Google, clearly not pleased with the copious amounts of data it’s already farming from users, really wants to know what’s going on with everyone’s heart rate. To do that, they went ahead and placed an order for a Fitbit to make monitoring the process so much more efficient. Of course, we don’t mean they bought one of those smart fitness trackers but rather the entire company. That’s the MO of giant corporations in Silicon Valley, right? If you can’t do it yourself, buy someone who can.
As of last night, Google and Fitbit have finalised negotiations on the acquisition of the company most notable for producing a series of fitness trackers that your friend who likes to cycle is incredibly enthusiastic about. Google’s forking over $2.1 billion to bring Fitbit under its umbrella of products and services and while it’s very easy to assume that it’s is acquiring the fitness tracker company due to the vast amounts of data it may harvest, that’s apparently not the case at all.

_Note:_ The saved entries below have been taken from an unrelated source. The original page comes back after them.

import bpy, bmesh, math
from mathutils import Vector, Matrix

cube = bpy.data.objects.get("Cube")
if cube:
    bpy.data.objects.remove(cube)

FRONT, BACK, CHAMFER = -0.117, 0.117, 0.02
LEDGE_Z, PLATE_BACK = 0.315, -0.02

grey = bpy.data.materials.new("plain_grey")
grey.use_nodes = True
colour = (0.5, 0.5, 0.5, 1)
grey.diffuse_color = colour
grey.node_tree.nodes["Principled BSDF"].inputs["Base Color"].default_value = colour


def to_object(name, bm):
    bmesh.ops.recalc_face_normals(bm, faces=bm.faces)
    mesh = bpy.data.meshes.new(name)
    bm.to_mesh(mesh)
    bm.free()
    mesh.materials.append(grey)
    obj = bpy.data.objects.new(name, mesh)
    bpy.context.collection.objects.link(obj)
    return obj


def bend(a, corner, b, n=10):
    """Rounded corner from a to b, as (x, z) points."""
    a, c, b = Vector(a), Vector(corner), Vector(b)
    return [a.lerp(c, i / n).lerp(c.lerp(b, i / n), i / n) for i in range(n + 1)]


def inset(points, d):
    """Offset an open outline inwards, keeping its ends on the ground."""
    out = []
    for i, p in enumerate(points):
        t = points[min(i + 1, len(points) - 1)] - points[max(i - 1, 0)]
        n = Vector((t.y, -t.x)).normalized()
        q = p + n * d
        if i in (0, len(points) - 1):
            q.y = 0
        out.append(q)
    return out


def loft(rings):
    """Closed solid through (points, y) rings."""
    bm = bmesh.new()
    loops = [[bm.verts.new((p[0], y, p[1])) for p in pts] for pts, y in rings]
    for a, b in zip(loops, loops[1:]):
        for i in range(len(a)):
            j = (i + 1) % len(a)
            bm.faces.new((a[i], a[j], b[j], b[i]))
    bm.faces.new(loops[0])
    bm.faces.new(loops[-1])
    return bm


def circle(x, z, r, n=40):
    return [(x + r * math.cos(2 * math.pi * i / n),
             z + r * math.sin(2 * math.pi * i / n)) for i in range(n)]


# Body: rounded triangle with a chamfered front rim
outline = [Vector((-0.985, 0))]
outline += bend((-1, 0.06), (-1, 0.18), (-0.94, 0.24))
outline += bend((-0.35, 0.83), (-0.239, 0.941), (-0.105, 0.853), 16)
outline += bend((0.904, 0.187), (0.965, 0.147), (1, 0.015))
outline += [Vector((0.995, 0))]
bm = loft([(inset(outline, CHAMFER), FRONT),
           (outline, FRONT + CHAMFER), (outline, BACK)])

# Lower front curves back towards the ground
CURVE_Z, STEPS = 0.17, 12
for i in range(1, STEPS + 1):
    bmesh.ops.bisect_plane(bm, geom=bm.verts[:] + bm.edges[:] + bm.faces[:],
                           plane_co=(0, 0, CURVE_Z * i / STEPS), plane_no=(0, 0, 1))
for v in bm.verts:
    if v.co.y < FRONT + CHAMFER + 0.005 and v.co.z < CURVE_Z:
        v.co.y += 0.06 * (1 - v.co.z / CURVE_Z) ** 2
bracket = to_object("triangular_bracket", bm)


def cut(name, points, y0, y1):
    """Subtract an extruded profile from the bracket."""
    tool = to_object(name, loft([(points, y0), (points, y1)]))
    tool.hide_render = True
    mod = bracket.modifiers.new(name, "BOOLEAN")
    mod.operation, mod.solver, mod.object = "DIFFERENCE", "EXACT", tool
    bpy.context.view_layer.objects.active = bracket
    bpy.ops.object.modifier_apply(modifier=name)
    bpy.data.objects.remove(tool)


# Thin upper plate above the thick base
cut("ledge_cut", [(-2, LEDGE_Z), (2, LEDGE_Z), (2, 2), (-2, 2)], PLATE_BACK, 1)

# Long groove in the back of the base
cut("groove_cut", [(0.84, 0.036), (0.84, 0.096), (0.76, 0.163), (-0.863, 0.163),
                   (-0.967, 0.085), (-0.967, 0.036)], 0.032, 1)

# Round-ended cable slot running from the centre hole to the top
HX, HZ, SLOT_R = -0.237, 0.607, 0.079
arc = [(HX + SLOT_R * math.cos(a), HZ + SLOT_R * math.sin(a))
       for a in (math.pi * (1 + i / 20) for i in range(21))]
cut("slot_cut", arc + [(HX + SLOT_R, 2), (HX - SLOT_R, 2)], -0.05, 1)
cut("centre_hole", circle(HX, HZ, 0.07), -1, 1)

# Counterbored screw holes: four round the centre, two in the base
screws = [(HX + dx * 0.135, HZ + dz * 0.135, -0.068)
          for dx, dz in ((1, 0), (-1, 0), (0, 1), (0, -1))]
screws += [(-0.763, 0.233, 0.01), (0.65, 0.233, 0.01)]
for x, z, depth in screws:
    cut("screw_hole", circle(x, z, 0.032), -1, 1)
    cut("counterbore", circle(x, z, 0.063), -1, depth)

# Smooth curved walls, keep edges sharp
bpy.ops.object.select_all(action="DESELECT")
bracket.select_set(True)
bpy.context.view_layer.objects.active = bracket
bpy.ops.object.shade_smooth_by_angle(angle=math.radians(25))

Fitbit’s data brings Google to the yard (or does it?)
If you’re anything like us here at Stuff you’re already thinking about all the fresh, piping hot data that Google can get its grubby hands on now that it owns Fitbit but the company wants you to know that their intentions are purely focused on the technology. Writing in a blog post, Rick Osterloh, Senior Vice President of Devices and Services said, “This deal has always been about devices, not data, and we’ve been clear since the beginning that we will protect Fitbit users’ privacy.”
“We worked with global regulators on an approach which safeguards consumers’ privacy expectations, including a series of binding commitments that confirm Fitbit users’ health and wellness data won’t be used for Google ads and this data will be separated from other Google ads data,” continued Osterloh.
Which sounds like a pretty steadfast commitment but this is Google we’re talking about. One has to imagine that some greater machinations lie in store for the Fitbit and the bounty it provides.
Speaking to the acquisition, co-founder of Fitbit James Park stated, “The trust of our users will continue to be paramount, and we will maintain strong data privacy and security protections, giving you control of your data and staying transparent about what we collect and why. Google will continue to protect Fitbit users’ privacy and has made a series of binding commitments with global regulators, confirming that Fitbit users’ health and wellness data won’t be used for Google ads and this data will be kept separate from other Google ad data.”